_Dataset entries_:

----------

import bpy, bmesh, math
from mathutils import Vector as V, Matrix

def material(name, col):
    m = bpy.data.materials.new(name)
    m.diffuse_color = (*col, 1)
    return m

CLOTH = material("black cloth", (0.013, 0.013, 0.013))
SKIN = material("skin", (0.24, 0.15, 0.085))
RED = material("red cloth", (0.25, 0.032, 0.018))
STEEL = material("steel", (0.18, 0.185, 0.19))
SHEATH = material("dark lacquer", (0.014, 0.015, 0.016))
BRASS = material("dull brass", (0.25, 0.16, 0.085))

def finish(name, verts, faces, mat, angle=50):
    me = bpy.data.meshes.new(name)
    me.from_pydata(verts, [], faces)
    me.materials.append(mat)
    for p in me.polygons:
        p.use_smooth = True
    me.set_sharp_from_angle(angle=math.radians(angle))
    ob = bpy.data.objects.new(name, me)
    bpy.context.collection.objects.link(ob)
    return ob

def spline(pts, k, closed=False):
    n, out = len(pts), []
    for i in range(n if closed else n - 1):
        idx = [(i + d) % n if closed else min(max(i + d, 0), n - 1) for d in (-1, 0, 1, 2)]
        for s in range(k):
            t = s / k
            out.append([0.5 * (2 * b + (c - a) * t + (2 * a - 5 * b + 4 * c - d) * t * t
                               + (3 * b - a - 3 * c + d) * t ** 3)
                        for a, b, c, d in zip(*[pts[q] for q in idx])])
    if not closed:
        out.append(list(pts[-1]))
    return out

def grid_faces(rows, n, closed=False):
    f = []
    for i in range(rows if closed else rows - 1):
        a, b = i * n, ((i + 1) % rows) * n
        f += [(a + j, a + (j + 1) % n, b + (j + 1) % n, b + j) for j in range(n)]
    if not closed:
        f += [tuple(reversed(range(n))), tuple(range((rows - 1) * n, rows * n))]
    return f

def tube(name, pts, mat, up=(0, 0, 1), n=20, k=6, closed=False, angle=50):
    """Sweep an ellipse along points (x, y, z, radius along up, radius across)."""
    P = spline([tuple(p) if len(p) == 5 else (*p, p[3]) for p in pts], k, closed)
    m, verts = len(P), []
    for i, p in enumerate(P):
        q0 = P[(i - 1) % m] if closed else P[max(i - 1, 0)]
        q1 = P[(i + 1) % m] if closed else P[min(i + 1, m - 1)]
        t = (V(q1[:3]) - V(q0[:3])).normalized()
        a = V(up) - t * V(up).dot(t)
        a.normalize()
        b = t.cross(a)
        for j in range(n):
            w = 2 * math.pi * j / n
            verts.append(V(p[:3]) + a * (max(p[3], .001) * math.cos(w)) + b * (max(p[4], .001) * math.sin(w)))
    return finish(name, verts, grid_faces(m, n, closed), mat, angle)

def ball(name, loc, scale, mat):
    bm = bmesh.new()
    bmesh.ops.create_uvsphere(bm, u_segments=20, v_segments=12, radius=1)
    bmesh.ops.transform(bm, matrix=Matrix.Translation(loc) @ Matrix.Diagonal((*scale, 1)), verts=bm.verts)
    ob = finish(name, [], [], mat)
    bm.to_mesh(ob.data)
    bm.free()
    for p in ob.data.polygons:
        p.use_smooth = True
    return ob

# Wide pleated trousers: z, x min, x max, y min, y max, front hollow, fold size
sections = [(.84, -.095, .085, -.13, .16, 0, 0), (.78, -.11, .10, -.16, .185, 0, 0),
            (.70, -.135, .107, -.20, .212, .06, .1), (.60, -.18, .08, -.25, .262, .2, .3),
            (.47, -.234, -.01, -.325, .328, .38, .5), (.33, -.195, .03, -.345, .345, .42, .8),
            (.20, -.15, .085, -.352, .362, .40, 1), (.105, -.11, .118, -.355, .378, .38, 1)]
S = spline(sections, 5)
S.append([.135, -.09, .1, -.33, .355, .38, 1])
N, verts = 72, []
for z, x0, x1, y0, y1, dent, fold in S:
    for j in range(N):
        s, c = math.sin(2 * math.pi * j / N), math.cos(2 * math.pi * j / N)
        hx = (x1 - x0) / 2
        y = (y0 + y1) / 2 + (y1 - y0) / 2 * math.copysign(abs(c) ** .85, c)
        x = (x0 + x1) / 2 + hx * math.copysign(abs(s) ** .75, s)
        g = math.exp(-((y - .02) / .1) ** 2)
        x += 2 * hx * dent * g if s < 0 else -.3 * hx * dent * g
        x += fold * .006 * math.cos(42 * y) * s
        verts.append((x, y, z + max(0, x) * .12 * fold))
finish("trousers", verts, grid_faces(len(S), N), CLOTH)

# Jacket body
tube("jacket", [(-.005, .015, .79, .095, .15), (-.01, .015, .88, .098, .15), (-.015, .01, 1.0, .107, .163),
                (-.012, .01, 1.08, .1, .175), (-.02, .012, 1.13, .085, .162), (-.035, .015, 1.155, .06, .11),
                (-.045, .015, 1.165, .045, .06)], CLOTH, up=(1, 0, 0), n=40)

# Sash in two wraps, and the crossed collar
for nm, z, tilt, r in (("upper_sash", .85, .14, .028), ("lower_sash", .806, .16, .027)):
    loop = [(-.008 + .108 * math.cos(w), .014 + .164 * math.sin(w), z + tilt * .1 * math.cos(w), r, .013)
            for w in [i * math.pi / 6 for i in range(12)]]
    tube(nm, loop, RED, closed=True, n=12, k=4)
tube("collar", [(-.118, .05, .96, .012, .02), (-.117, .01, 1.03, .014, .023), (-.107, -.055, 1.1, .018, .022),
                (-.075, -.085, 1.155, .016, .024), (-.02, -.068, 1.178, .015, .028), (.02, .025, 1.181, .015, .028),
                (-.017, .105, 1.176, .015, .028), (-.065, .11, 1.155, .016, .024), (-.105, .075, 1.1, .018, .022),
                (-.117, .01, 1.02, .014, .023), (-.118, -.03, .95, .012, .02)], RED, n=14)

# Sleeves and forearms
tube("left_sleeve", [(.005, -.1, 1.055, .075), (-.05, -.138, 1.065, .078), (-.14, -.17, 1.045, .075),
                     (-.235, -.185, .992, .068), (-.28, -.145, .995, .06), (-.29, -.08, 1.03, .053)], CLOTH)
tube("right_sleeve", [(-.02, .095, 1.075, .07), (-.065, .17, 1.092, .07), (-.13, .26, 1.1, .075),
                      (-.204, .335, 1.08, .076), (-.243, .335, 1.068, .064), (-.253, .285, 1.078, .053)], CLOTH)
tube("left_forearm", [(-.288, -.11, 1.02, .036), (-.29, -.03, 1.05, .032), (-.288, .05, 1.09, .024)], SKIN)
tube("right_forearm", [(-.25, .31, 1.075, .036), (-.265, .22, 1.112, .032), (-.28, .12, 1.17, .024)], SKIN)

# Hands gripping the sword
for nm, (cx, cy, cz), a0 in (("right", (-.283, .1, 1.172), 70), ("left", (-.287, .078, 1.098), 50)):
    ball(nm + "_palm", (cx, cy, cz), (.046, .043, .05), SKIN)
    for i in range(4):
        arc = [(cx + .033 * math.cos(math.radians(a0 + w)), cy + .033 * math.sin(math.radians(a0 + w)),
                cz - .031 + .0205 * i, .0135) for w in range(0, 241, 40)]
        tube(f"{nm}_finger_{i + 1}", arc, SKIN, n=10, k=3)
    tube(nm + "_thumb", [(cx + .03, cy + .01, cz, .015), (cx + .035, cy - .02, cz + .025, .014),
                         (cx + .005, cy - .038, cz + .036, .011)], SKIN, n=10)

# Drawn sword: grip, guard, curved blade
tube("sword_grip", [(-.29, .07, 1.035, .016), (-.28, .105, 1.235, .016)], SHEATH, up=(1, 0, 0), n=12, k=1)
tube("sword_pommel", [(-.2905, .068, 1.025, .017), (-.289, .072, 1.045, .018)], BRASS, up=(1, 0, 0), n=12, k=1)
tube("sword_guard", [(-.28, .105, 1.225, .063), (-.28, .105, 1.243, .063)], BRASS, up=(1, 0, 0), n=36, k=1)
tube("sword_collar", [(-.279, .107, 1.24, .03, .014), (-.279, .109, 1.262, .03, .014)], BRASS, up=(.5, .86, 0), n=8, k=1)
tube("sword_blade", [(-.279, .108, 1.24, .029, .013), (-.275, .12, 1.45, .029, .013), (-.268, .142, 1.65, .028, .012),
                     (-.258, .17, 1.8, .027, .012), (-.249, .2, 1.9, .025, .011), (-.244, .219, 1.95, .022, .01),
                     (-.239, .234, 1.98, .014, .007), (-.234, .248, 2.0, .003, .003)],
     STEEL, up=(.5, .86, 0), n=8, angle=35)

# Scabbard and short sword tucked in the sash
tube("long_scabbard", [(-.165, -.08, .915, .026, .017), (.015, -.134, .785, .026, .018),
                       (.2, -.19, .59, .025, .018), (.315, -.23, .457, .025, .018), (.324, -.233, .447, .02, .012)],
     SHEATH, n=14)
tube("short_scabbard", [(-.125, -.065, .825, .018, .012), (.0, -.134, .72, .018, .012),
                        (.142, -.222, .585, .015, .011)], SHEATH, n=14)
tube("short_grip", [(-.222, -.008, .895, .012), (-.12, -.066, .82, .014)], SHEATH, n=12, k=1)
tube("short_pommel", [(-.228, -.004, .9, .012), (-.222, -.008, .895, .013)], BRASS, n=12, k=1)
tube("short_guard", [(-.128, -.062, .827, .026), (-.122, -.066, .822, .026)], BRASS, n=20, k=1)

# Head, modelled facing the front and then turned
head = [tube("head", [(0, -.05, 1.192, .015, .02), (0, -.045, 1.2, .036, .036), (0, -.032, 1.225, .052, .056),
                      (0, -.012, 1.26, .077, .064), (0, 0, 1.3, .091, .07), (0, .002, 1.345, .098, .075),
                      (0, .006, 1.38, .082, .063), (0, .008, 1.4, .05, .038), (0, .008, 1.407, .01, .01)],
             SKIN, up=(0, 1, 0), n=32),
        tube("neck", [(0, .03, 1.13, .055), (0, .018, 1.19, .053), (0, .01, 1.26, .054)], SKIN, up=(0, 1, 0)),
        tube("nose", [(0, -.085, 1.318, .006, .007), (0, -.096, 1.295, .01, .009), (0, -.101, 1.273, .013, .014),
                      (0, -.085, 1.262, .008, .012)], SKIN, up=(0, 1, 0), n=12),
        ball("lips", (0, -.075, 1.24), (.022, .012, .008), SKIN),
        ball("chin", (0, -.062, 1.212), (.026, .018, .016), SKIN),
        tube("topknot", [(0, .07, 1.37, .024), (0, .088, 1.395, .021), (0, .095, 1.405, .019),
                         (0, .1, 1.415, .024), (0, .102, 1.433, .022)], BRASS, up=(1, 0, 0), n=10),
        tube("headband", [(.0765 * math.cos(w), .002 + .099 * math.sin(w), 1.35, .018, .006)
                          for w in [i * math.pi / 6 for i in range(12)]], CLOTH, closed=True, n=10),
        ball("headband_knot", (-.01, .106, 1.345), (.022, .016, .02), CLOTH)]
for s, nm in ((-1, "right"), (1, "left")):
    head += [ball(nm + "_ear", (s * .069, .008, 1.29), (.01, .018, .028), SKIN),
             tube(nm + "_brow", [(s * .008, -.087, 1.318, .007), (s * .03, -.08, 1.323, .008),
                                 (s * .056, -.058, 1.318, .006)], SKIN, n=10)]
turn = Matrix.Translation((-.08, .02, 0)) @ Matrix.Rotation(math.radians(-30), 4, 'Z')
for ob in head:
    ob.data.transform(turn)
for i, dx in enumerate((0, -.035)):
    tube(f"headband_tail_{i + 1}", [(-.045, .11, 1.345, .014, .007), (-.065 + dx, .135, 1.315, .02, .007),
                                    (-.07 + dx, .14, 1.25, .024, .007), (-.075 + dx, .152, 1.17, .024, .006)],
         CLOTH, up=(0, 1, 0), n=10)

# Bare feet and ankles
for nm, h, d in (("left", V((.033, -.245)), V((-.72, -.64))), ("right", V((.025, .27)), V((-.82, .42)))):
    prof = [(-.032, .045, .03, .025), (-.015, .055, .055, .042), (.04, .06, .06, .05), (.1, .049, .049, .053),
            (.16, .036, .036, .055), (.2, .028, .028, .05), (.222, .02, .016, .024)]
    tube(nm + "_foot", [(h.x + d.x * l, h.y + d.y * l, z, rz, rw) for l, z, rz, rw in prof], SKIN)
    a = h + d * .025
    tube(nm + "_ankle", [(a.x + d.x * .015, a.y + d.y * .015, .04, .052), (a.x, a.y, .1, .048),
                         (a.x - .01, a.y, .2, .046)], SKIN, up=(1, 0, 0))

----------

_What the task asks_: Quote exactly the first line of the data and every line after it through the one holding "(0.25, 0.16, 0.085))".

_The answer_:
import bpy, bmesh, math
from mathutils import Vector as V, Matrix

def material(name, col):
    m = bpy.data.materials.new(name)
    m.diffuse_color = (*col, 1)
    return m

CLOTH = material("black cloth", (0.013, 0.013, 0.013))
SKIN = material("skin", (0.24, 0.15, 0.085))
RED = material("red cloth", (0.25, 0.032, 0.018))
STEEL = material("steel", (0.18, 0.185, 0.19))
SHEATH = material("dark lacquer", (0.014, 0.015, 0.016))
BRASS = material("dull brass", (0.25, 0.16, 0.085))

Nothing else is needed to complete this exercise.